Sure, he’s still sleepy. He’s clumsy, a little disoriented, his dreams only partly shredding away as he stretches his limbs and slowly uncurls his long, spiky tail, which he switches back and forth like a cat when he’s alert and hunting.
He has outrageous morning breath. Dragon-breath. It burns.
The dragon yawns. Snaps his jaws. A hot bolt flashes through my knee, causing me to cry out in pain and surprise. Then, just like that, the pain is gone. I flex the joint, shake my head and go about my business, and I soon forget the incident. But in the back of my mind, a few levels down and out of sight, I’m wary. Once upon a time, a long time ago, I’d have blithely gone on my way, carefree and unaware of the danger ahead. When the dragon ambushed me and attacked, I’d fight him and come out alive but wounded.
See, I’ve been this way before. Here there be dragons.
Am I being childish, giving my rheumatoid arthritis a tangible form, however imaginary? Maybe so, but it helps me cope with the fear, reducing this incurable, dreadfully painful and disabling disease down into a monster of more reasonable, less frightening proportions. Today, when the rheuma dragon tries to bite, I’m ready. I’m wearing a fine, strong coat of mail made of interwoven molecules of adalimumab, leflunomide, plaquenil, and sulfasalazine. Over it I wear the hardened armor of knowledge. My sword is light and strong, forged out of hard-won experience.

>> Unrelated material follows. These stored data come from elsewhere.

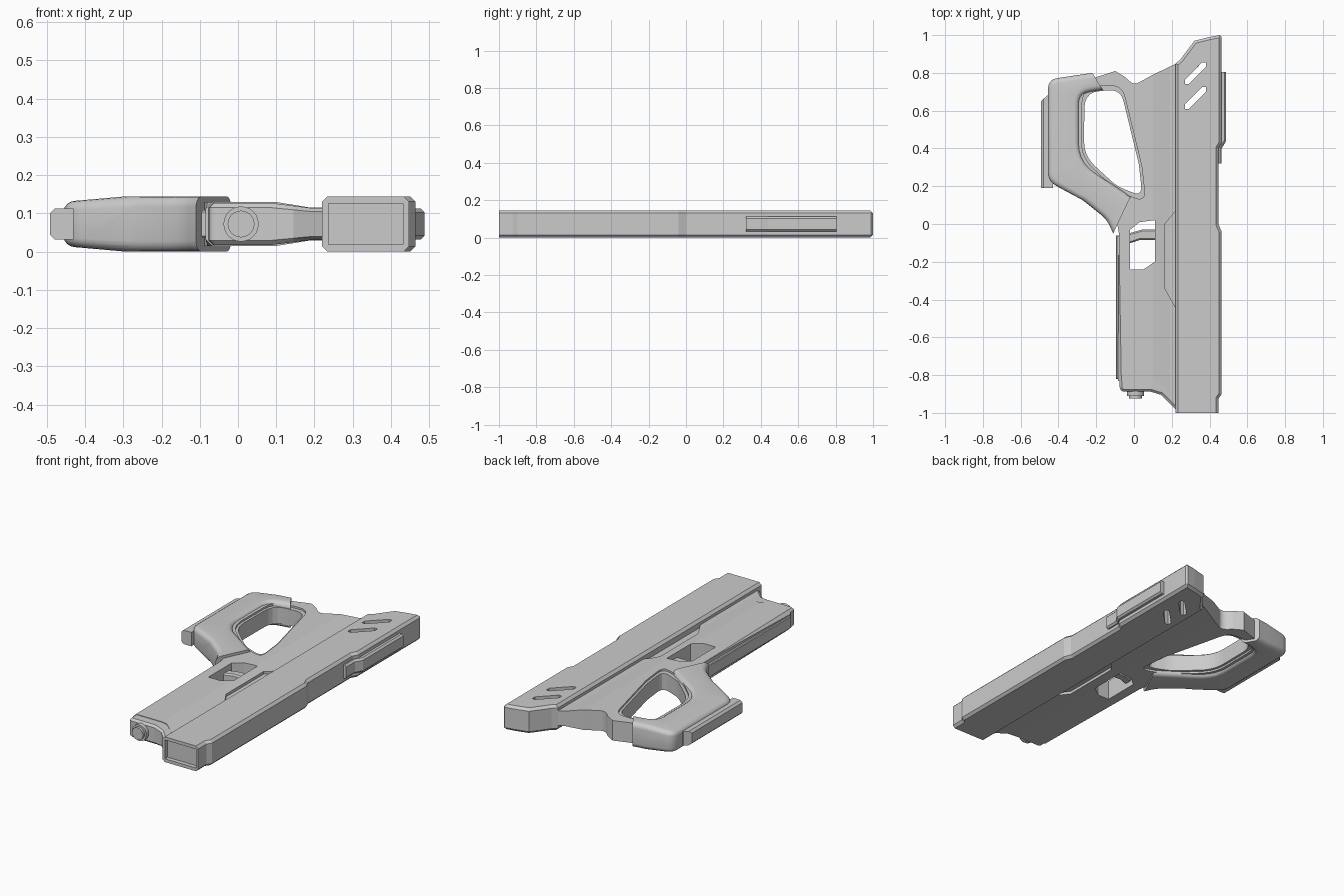
import bpy, bmesh
from mathutils import Vector

if "Cube" in bpy.data.objects:
    bpy.data.objects.remove(bpy.data.objects["Cube"])

MID = 0.0725  # the model is mirrored about this height


def rounded(pts, seg=5):
    """Outline from (x, y) or (x, y, radius) corners."""
    out = []
    for i, p in enumerate(pts):
        c = Vector(p[:2])
        if len(p) == 2:
            out.append(c)
            continue
        a, b = Vector(pts[i - 1][:2]), Vector(pts[(i + 1) % len(pts)][:2])
        u, v = (a - c), (b - c)
        d = min(p[2], u.length * 0.45, v.length * 0.45)
        s, e = c + u.normalized() * d, c + v.normalized() * d
        for k in range(seg + 1):
            t = k / seg
            out.append(s * (1 - t) ** 2 + c * 2 * t * (1 - t) + e * t * t)
    return out


def prism(name, pts, half, bevel=0, seg=1, keep=lambda m: True, mid=MID):
    """Extruded outline, half thickness each side, rim edges bevelled where keep()."""
    bm = bmesh.new()
    lo = [bm.verts.new((x, y, mid - half)) for x, y in pts]
    hi = [bm.verts.new((x, y, mid + half)) for x, y in pts]
    bm.faces.new(lo)
    bm.faces.new(hi)
    n = len(pts)
    for i in range(n):
        j = (i + 1) % n
        bm.faces.new((lo[i], lo[j], hi[j], hi[i]))
    bmesh.ops.recalc_face_normals(bm, faces=bm.faces)
    if bevel:
        rim = [e for e in bm.edges
               if abs(e.verts[0].co.z - e.verts[1].co.z) < 1e-6
               and keep((e.verts[0].co + e.verts[1].co) / 2)]
        bmesh.ops.bevel(bm, geom=rim, offset=bevel, segments=seg, profile=0.5,
                        affect='EDGES', clamp_overlap=False)
    me = bpy.data.meshes.new(name)
    bm.to_mesh(me)
    bm.free()
    ob = bpy.data.objects.new(name, me)
    bpy.context.collection.objects.link(ob)
    return ob


def cut(ob, cutter):
    mod = ob.modifiers.new("cut", 'BOOLEAN')
    mod.operation, mod.solver, mod.object = 'DIFFERENCE', 'EXACT', cutter
    bpy.context.view_layer.objects.active = ob
    bpy.ops.object.modifier_apply(modifier=mod.name)
    bpy.data.objects.remove(cutter)


def taper(ob, x0, x1, s):
    """Thin the part from full thickness at x0 to factor s at x1 and beyond."""
    bm = bmesh.new()
    bm.from_mesh(ob.data)
    bmesh.ops.triangulate(bm, faces=bm.faces)
    for x in (x0, x1):
        bmesh.ops.bisect_plane(bm, geom=bm.verts[:] + bm.edges[:] + bm.faces[:],
                               plane_co=(x, 0, 0), plane_no=(1, 0, 0))
    for v in bm.verts:
        t = min(max((v.co.x - x0) / (x1 - x0), 0), 1)
        v.co.z = MID + (v.co.z - MID) * (1 + (s - 1) * t)
    bm.to_mesh(ob.data)
    bm.free()


def rect(x0, x1, y0, y1):
    return [(x0, y0), (x1, y0), (x1, y1), (x0, y1)]


# Long upper housing, with hollow front end and two slanted slots
housing = prism("upper_housing", [
    (0.22, -1), (0.447, -1), (0.447, -0.925), (0.464, -0.9), (0.464, -0.04),
    (0.447, 0), (0.447, 0.4), (0.464, 0.43), (0.464, 0.99), (0.455, 1), (0.40, 0.99),
    (0.32, 0.97), (0.245, 0.87), (0.22, 0.85)], MID, 0.014, keep=lambda m: m.y > -0.99)
cut(housing, prism("front_cutter", rect(0.236, 0.432, -1.05, -0.975), 0.054))
for y in (0.62, 0.75):
    slot = [(0.27, y - 0.01), (0.29, y - 0.01), (0.38, y + 0.08), (0.38, y + 0.105),
            (0.36, y + 0.105), (0.27, y + 0.015)]
    cut(housing, prism("slot_cutter", slot, 0.2))

# Flat lower frame, running around the handle opening
frame = prism("lower_frame", rounded([
    (0.225, 0.85), (0.10, 0.79), (0.0, 0.735, 0.06), (-0.05, 0.78), (-0.10, 0.81),
    (-0.16, 0.79), (-0.32, 0.74), (-0.34, 0.34), (-0.10, 0.07), (-0.08, -0.05),
    (-0.085, -0.83), (0.13, -0.83), (0.19, -0.88), (0.225, -0.90)]), 0.0575, 0.018,
    keep=lambda m: m.x < -0.07 and -0.7 < m.y < -0.2)
hole = rounded([(-0.262, 0.70, 0.09), (-0.07, 0.71, 0.06), (0.025, 0.32),
                (0.045, 0.145, 0.06), (-0.09, 0.2, 0.04), (-0.265, 0.36, 0.08)])
centre = Vector((-0.13, 0.45))
rim = [centre + Vector((p.x - centre.x, p.y - centre.y)) * 1.1 for p in hole]
window = [(-0.02, -0.24), (0.05, -0.24), (0.11, -0.20), (0.11, 0.02),
          (0.03, 0.01), (-0.02, -0.03)]
pocket = [(0.163, -0.34), (0.23, -0.46), (0.23, 0.08), (0.163, 0.0)]
cut(frame, prism("hole_cutter", hole, 0.2))
cut(frame, prism("window_cutter", window, 0.2))
for side in (-1, 1):
    cut(frame, prism("rim_cutter", rim, 0.05, mid=MID + side * 0.097))
    cut(frame, prism("pocket_cutter", pocket, 0.05, mid=MID + side * 0.088))
taper(frame, 0.10, 0.19, 0.74)

# Curved bar inside the window
prism("window_bar", [(-0.03, -0.105), (0.03, -0.085), (0.12, -0.085), (0.12, -0.03),
                     (0.04, -0.03), (-0.03, -0.05)], 0.025, 0.008)

# Rail along the frame's outer side
prism("side_rail", rect(-0.095, -0.07, -0.82, -0.06), 0.036, 0.004)

# Front nose block and its round plug
nose = prism("nose_block", rounded([
    (-0.078, -0.80), (-0.075, -0.887, 0.025), (0.09, -0.888), (0.145, -0.905),
    (0.185, -0.945), (0.225, -0.985), (0.225, -0.80)]), 0.0545, 0.012,
    keep=lambda m: m.y < -0.83 and m.x < 0.222)
taper(nose, 0.09, 0.19, 0.77)
for name, r, y, d in (("plug_collar", 0.046, -0.895, 0.03), ("plug_tip", 0.035, -0.91, 0.03)):
    bpy.ops.mesh.primitive_cylinder_add(vertices=24, radius=r, depth=d,
                                        location=(0.008, y, MID), rotation=(1.5707963, 0, 0))
    bpy.context.object.name = name
    bpy.ops.object.shade_smooth_by_angle()


# Thick rounded handle shell wrapping the opening
def handle_rim(m):
    at_top = m.x > -0.21 and m.y > 0.72
    at_bottom = m.x > -0.08 and m.y < 0.13
    return not (at_top or at_bottom)


handle = prism("handle_shell", rounded([
    (-0.455, 0.765, 0.05), (-0.22, 0.80), (-0.165, 0.71), (-0.29, 0.69, 0.09),
    (-0.29, 0.33, 0.1), (-0.018, 0.145), (-0.11, -0.05), (-0.145, 0.025, 0.05),
    (-0.27, 0.125), (-0.455, 0.225, 0.05)]), MID, 0.028, 4, handle_rim)
taper(handle, -0.29, -0.455, 0.80)
bpy.ops.object.select_all(action='DESELECT')
handle.select_set(True)
bpy.context.view_layer.objects.active = handle
bpy.ops.object.shade_smooth_by_angle()

# Plates on the two outer long sides
prism("handle_plate", [(-0.43, 0.19), (-0.492, 0.19), (-0.492, 0.65), (-0.46, 0.68),
                       (-0.43, 0.68)], 0.04, 0.012, keep=lambda m: m.x < -0.49)
prism("housing_plate", [(0.43, 0.32), (0.464, 0.32), (0.464, 0.40), (0.488, 0.44),
                        (0.488, 0.805), (0.43, 0.805)], 0.04, 0.01,
      keep=lambda m: m.x > 0.46)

But most important, my spirits are high. I’ve streaked my face and body with the woad of hope, mixed liberally with laughter. There is no better weapon against the rheuma dragon than this. It’s the first defense—and the last. As long as I wear my blue woad, he cannot penetrate the stone castle of my body.
Yes, the dragon can hurt me. He can scar my ramparts and dig at my foundation with his thick, sharp claws, but he cannot get in, ever, unless I lose my hope and quell my laughter.